The module deals with basic neuroanatomy and molecular and cellular neurobiology, such as transmission of signals within the nervous system and sensory perception. It explores more complex functions of the nervous system, e.g. behavioural and cognitive functions including learning, memory, emotions and appetite control. Throughout the module both the normal nervous system and disorders that arise as a consequence of abnormalities will be covered.
This module appears in the following module collections.
Contact Hours: 24 hours
1. Lectures: 20 hours
2. Workshops: 4 hours
Self-study: 126 hours
Method of assessment
Data analysis exercise, max 1500 20%
MCQ Test 20%
Final Examination (2 hours) 60%
Principles of Neural Science, Kandel, Schwartz, Jessel, Siegelbaum, Hudspeth, 5th ed (2012)
Fundamental Neuroscience, Squire, Berg, Bloom, du Lac, Ghosh, Spitzer, 4th ed (2012)
Research articles available from Templeman Library journal collections
See the library reading list for this module (Canterbury)
The intended subject specific learning outcomes. On successfully completing the module students will be able to demonstrate:
1. An appreciation of the cellular and molecular complexity of the nervous system gained through knowledge of:
a. How the nervous system develops
b. how nerve cells communicate at synapses
2. An understanding of the relationship between the brain and behaviour
3. An understanding of acquired and inherited neurological diseases
4. An appreciation of the significant achievements of research in neuroscience and the many unanswered questions
The intended generic learning outcomes.

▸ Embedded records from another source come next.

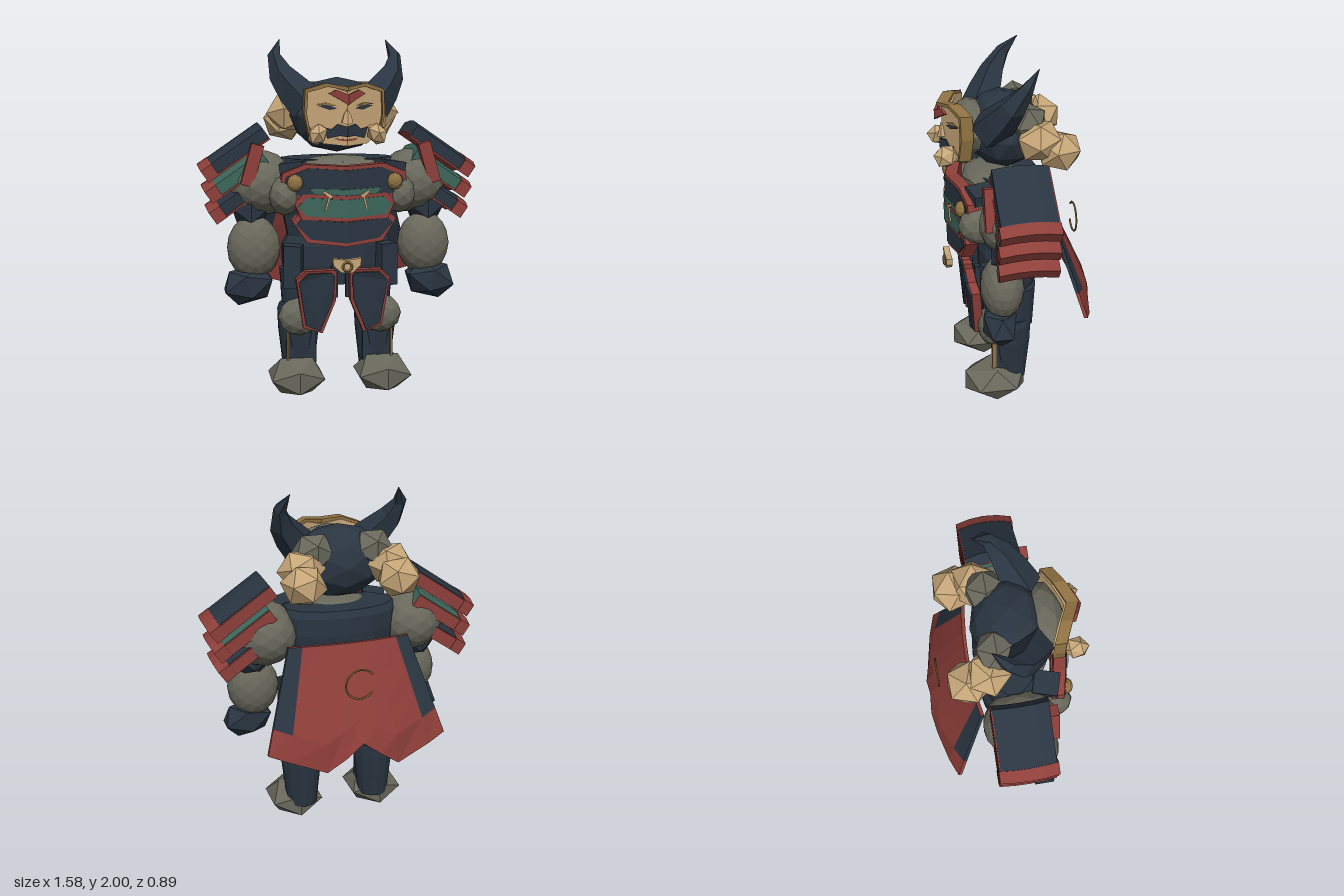
import * as THREE from 'three';

const mat = (name, color) => {
  const m = new THREE.MeshStandardMaterial({ color });
  m.name = name;
  return m;
};

export function createModel() {
  const root = new THREE.Group();
  const navy = mat('navy', 0x2a3541), red = mat('red', 0x8e3f3a), moss = mat('moss', 0x68685c);
  const teal = mat('teal', 0x3c665b), tan = mat('tan', 0xc6a678), gold = mat('gold', 0x8f7142);
  const capeRed = mat('capeRed', 0x8c3d38), capeNavy = mat('capeNavy', 0x2a3541);
  capeRed.side = capeNavy.side = THREE.DoubleSide;

  // Facet a geometry and add it as a named part
  const add = (name, geo, material, pos = [0, 0, 0], rot = [0, 0, 0], parent = root) => {
    const g = geo.index ? geo.toNonIndexed() : geo;
    g.computeVertexNormals();
    const m = new THREE.Mesh(g, material);
    m.name = name;
    m.position.set(...pos);
    m.rotation.set(...rot);
    parent.add(m);
    return m;
  };
  // Faceted ball with given half sizes
  const ball = (name, pos, r, material, detail = 1, rot) => {
    const k = detail ? 1 : 1 / 0.85;
    return add(name, new THREE.IcosahedronGeometry(1, detail).scale(r[0] * k, r[1] * k, r[2] * k), material, pos, rot);
  };
  const box = (name, size, material, pos, rot) => add(name, new THREE.BoxGeometry(...size), material, pos, rot);
  // Plate outlined on one side of the body, its depth following z = zAt(|x|, y)
  const plate = (name, pts, material, s, depth, zAt) => {
    const g = new THREE.ExtrudeGeometry(
      new THREE.Shape(pts.map(([x, y]) => new THREE.Vector2(x * s, y))), { depth, bevelEnabled: false });
    const p = g.attributes.position;
    for (let i = 0; i < p.count; i++) p.setZ(i, p.getZ(i) + zAt(Math.abs(p.getX(i)), p.getY(i)) - depth);
    return add(name, g, material);
  };
  // Grow an outline about its centre; points on the centre line stay there
  const grow = (pts, d) => {
    const cx = pts.reduce((a, p) => a + p[0], 0) / pts.length, cy = pts.reduce((a, p) => a + p[1], 0) / pts.length;
    return pts.map(([x, y]) => [x === 0 ? 0 : x + d * Math.sign(x - cx), y + d * Math.sign(y - cy)]);
  };
  const lathe = (pts, sides) => new THREE.LatheGeometry(pts.map(p => new THREE.Vector2(...p)), sides);

  // Torso with flared hem and collar
  const profile = [[0, .63], [.3, .63], [.32, .74], [.32, .85], [.29, .9], [.32, 1.05], [.35, 1.2], [.35, 1.3], [.32, 1.34], [0, 1.34]];
  add('torso', lathe(profile, 14).scale(1, 1, .52), navy, [0, 0, .02]);
  ball('neck', [0, 1.3, .1], [.24, .06, .17], moss);

  // Head and face core
  ball('helmet', [0, 1.58, .04], [.27, .21, .21], navy);
  ball('faceCore', [0, 1.6, .22], [.2, .15, .11], moss);

  const faceZ = x => .375 - .46 * x;
  const chestZ = x => .37 - .22 * x;
  const tassetZ = (x, y) => .3 - .2 * Math.abs(x - .15) - .1 * (.73 - y);
  const face = [[0, 1.72], [.1, 1.75], [.2, 1.72], [.21, 1.6], [.18, 1.49], [.12, 1.44], [0, 1.43]];
  const brow = [[0, 1.725], [.1, 1.745], [.2, 1.715], [.207, 1.6], [.185, 1.47], [.195, 1.47], [.222, 1.6], [.215, 1.73], [.11, 1.765], [0, 1.745]];
  const chest = [
    ['upperBreastplate', [[0, 1.3], [.2, 1.31], [.32, 1.26], [.34, 1.17], [.27, 1.17], [.2, 1.14], [0, 1.13]], navy, 0],
    ['middleBreastplate', [[0, 1.14], [.21, 1.15], [.26, 1.1], [.22, 1.05], [0, 1.04]], teal, .008],
    ['lowerBreastplate', [[0, 1.015], [.24, 1.03], [.27, 1.0], [.19, .92], [0, .9]], navy, -.005],
  ];
  const tasset = [[.065, .72], [.2, .72], [.25, .67], [.21, .42], [.13, .385], [.055, .57], [.05, .7]];

  for (const s of [-1, 1]) {
    // Horn: a bent, tapering five-sided tube
    const pts = [[.17, 1.63, .14], [.26, 1.73, .08], [.345, 1.87, 0], [.305, 2, -.1]];
    const curve = new THREE.CatmullRomCurve3(pts.map(([x, y, z]) => new THREE.Vector3(x * s, y, z)));
    const horn = new THREE.TubeGeometry(curve, 4, 1, 5);
    const hp = horn.attributes.position, v = new THREE.Vector3();
    for (let i = 0; i < hp.count; i++) {
      const t = Math.floor(i / 6) / 4, c = curve.getPointAt(t);
      v.fromBufferAttribute(hp, i).sub(c).multiplyScalar(.112 * (1 - t ** 1.4) + .001).add(c);
      hp.setXYZ(i, v.x, v.y, v.z);
    }
    add('horn', horn, navy);

    // Bunched hair behind the ears
    ball('hairRoot', [.17 * s, 1.66, -.06], [.105, .1, .1], moss, 0);
    ball('hairMiddle', [.25 * s, 1.585, -.11], [.12, .1, .11], tan, 0, [.3, .4 * s, 0]);
    ball('hairEnd', [.27 * s, 1.53, -.22], [.11, .1, .11], tan, 0, [0, .3 * s, .2 * s]);

    // Mask
    plate('mask', face, tan, s, .05, faceZ);
    plate('maskRim', brow, gold, s, .065, x => faceZ(x) + .025);
    plate('foreheadMark', [[0, 1.65], [.03, 1.67], [.1, 1.71], [.06, 1.73], [0, 1.705]], red, s, .015, x => faceZ(x) + .04);
    plate('eye', [[.05, 1.63], [.09, 1.622], [.15, 1.643], [.1, 1.65]], navy, s, .008, x => faceZ(x) + .006);
    plate('eyebrow', [[.05, 1.645], [.1, 1.662], [.16, 1.652], [.1, 1.647]], gold, s, .009, x => faceZ(x) + .008);
    plate('nose', [[0, 1.63], [.018, 1.6], [.03, 1.555], [0, 1.545]], tan, s, .03, (x, y) => faceZ(x) + .025 * (1.65 - y) / .1);
    plate('moustache', [[0, 1.535], [.05, 1.548], [.08, 1.52], [.12, 1.53], [.1, 1.47], [.04, 1.485], [0, 1.48]], navy, s, .009, x => faceZ(x) + .014);
    plate('mouth', [[0, 1.466], [.06, 1.47], [.045, 1.46], [0, 1.457]], red, s, .008, x => faceZ(x) + .006);
    ball('cheek', [.16 * s, 1.495, .375], [.045, .055, .06], tan, 0, [.3, .3 * s, .5 * s]);

    // Layered breastplate with red borders
    for (const [name, outline, material, dz] of chest) {
      plate(name + 'Border', grow(outline, .02), red, s, .07, x => chestZ(x) + dz - .006);
      plate(name, outline, material, s, .05, x => chestZ(x) + dz);
    }
    plate('chestBand', [[0, 1.165], [.17, 1.17], [.2, 1.2], [0, 1.195]], teal, s, .008, x => chestZ(x) + .006);
    plate('chestCord', [[.07, 1.16], [.12, 1.19], [.13, 1.18], [.1, 1.155], [.12, 1.08], [.11, 1.08], [.09, 1.15]], tan, s, .009, x => chestZ(x) + .016);
    ball('chestBoss', [.275 * s, 1.23, .315], [.044, .047, .035], gold);
    box('chestStrap', [.13, .06, .14], navy, [.27 * s, 1.305, .2], [0, .3 * s, -.15 * s]);

    // Arm
    ball('chestShoulder', [.32 * s, 1.15, .22], [.09, .11, .12], moss);
    ball('shoulder', [.435 * s, 1.2, .035], [.19, .185, .21], moss, 2);
    ball('upperArm', [.5 * s, 1.07, .08], [.1, .12, .11], navy, 0);
    ball('forearm', [.485 * s, .85, .13], [.15, .18, .12], moss, 2);
    ball('hand', [.52 * s, .645, .15], [.135, .1, .09], navy, 0, [0, 0, -.25 * s]);

    // Three overlapping arched shoulder guards, red underneath and behind
    [[.598, 1.395, .41, navy], [.59, 1.27, .38, teal], [.57, 1.155, .38, navy]].forEach(([x, y, len, material]) => {
      const guard = new THREE.Group();
      guard.name = 'shoulderGuard';
      guard.position.set(x * s, y, .025);
      guard.rotation.z = -.6 * s;
      root.add(guard);
      const arched = (name, w, h, d, m, cx, cy, cz = 0) => {
        const g = new THREE.BoxGeometry(w, h, d, 1, 1, 4).translate(0, 0, cz);
        const p = g.attributes.position;
        for (let i = 0; i < p.count; i++) p.setY(i, p.getY(i) - 1.1 * p.getZ(i) ** 2);
        add(name, g, m, [cx * s, cy, 0], [0, 0, 0], guard);
      };
      arched('guardPlate', len - .07, .07, .3, material, -.035, 0);
      arched('guardEdge', .07, .075, .32, red, len / 2 - .035, 0);
      arched('guardLining', len - .02, .01, .31, red, -.01, -.034);
      arched('guardRearRail', len - .07, .066, .01, red, -.035, -.001, -.152);
    });
    box('shoulderStrap', [.07, .23, .05], red, [.495 * s, 1.32, .2], [0, 0, .28 * s]);

    // Hip armour
    plate('tassetBorder', grow(tasset, .014), red, s, .05, (x, y) => tassetZ(x, y) - .008);
    plate('tasset', tasset, navy, s, .03, tassetZ);
    box('hipPlate', [.1, .24, .12], navy, [.26 * s, .74, .14], [0, .3 * s, 0]);
    box('loinStrip', [.035, .18, .03], navy, [.04 * s, .655, .2]);

    // Leg: thigh and flared boot shaft
    add('thigh', new THREE.CylinderGeometry(.12, .105, .25, 14), navy, [.21 * s, .58, .01]);
    add('bootShaft', lathe([[0, .1], [.09, .1], [.1, .2], [.118, .36], [.122, .47], [.11, .505], [0, .505]], 14), navy, [.225 * s, 0, .04]);
    ball('knee', [.235 * s, .45, .155], [.12, .11, .075], moss);
    box('shinGuard', [.17, .2, .05], navy, [.22 * s, .27, .11]);
    box('shinTrim', [.012, .17, .025], gold, [.3 * s, .28, .145]);
    ball('foot', [.25 * s, .1, .135], [.15, .1, .175], moss, 0);
  }

  // Belt buckle
  const buckle = new THREE.Shape([[-.08, .82], [-.075, .78], [-.03, .74], [.03, .74], [.075, .78], [.08, .82], [0, .81]].map(p => new THREE.Vector2(...p)));
  add('buckle', new THREE.ExtrudeGeometry(buckle, { depth: .035, bevelEnabled: false }), tan, [0, 0, .345]);
  add('buckleRing', new THREE.TorusGeometry(.025, .007, 4, 12), gold, [0, .775, .385]);

  // Cape: a flared curved sheet with a notched lower edge and dark side bands
  const us = [-1, -.78, -.4, -.2, 0, .2, .4, .78, 1], vs = [0, .25, .5, .75, 1];
  const drop = u => { const a = Math.abs(u); return a < .4 ? .51 + .375 * a : .66 - .18 * (a - .4); };
  const capePoint = (u, v, back) => {
    const f = v * drop(u) / .55, k = Math.min(f, 1);
    return [u * (.35 + .17 * k), 1.17 - v * drop(u), -.205 - .25 * k + u * u * (.03 + .08 * k) + .03 * Math.max(0, f - 1) + back];
  };
  const sheets = { red: [], navy: [] };
  const quad = (list, a, b, c, d) => list.push(...a, ...b, ...c, ...a, ...c, ...d);
  for (let i = 0; i < us.length - 1; i++) for (let j = 0; j < vs.length - 1; j++) {
    const side = (i === 0 || i === us.length - 2) && j < 3;
    const corners = b => [[i, j], [i + 1, j], [i + 1, j + 1], [i, j + 1]].map(([p, q]) => capePoint(us[p], vs[q], b));
    const list = side ? sheets.navy : sheets.red;
    quad(list, ...corners(0));
    quad(list, ...corners(.02).reverse());
  }
  // Close the cape's outer edges
  for (let i = 0; i < us.length - 1; i++) for (const v of [0, 1])
    quad(sheets.red, capePoint(us[i], v, 0), capePoint(us[i + 1], v, 0), capePoint(us[i + 1], v, .02), capePoint(us[i], v, .02));
  for (let j = 0; j < vs.length - 1; j++) for (const u of [-1, 1])
    quad(j < 3 ? sheets.navy : sheets.red, capePoint(u, vs[j], 0), capePoint(u, vs[j + 1], 0), capePoint(u, vs[j + 1], .02), capePoint(u, vs[j], .02));
  for (const [name, list, m] of [['cape', sheets.red, capeRed], ['capeBands', sheets.navy, capeNavy]])
    add(name, new THREE.BufferGeometry().setAttribute('position', new THREE.Float32BufferAttribute(list, 3)), m);

  // Open ring behind the cape
  add('capeRing', new THREE.TorusGeometry(.085, .006, 5, 20, 5), gold, [0, .99, -.375], [0, 0, Math.PI + .64]);

  return root;
}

On successfully completing the module students will have developed skills in:
1. Comprehending complex scientific topics
2. Sourcing, reading and evaluating scientific literature
3. Written and oral communication
Back to top
Credit level 6. Higher level module usually taken in Stage 3 of an undergraduate degree.
- ECTS credits are recognised throughout the EU and allow you to transfer credit easily from one university to another.
- The named convenor is the convenor for the current academic session.
University of Kent makes every effort to ensure that module information is accurate for the relevant academic session and to provide educational services as described. However, courses, services and other matters may be subject to change. Please read our full disclaimer.